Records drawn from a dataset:
━━━━━━━━━━━━━━━━━━━━━━━━━━━━━━

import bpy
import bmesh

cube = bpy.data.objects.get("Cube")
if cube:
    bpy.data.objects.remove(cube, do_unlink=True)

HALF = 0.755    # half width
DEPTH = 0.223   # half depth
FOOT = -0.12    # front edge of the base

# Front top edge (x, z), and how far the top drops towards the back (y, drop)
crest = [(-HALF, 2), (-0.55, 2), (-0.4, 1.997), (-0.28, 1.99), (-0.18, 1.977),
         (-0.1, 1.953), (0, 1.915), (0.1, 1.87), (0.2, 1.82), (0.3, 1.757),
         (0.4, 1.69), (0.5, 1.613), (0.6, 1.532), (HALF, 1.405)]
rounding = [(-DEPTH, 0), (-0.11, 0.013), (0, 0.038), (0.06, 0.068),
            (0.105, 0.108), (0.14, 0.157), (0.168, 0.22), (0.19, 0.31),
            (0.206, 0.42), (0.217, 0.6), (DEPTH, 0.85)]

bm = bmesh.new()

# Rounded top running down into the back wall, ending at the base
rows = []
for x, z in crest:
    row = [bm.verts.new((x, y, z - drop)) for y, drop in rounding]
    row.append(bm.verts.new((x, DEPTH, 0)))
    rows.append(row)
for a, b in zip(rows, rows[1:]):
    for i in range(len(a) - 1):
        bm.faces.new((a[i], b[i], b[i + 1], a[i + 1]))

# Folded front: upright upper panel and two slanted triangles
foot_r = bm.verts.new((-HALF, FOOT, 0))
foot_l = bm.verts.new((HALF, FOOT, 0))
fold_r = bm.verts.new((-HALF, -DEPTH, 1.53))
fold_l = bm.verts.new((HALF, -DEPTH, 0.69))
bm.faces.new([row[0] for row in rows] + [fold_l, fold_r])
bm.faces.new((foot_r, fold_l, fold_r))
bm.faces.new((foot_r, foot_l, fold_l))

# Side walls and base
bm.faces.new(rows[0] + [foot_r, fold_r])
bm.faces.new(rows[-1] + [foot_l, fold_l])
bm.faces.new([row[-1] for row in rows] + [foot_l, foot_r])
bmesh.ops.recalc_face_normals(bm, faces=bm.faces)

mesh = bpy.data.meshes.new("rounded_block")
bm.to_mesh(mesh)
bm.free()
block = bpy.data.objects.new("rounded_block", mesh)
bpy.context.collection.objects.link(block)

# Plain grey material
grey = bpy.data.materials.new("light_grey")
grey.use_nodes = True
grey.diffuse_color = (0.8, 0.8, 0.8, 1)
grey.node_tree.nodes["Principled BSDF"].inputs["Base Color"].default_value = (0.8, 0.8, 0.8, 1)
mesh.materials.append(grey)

━━━━━━━━━━━━━━━━━━━━━━━━━━━━━━

WHAT IS EXPECTED: Only lines that include "bmesh" belong in the answer; return them from the entries above.

ANSWER AREA:
import bmesh
bm = bmesh.new()
bmesh.ops.recalc_face_normals(bm, faces=bm.faces)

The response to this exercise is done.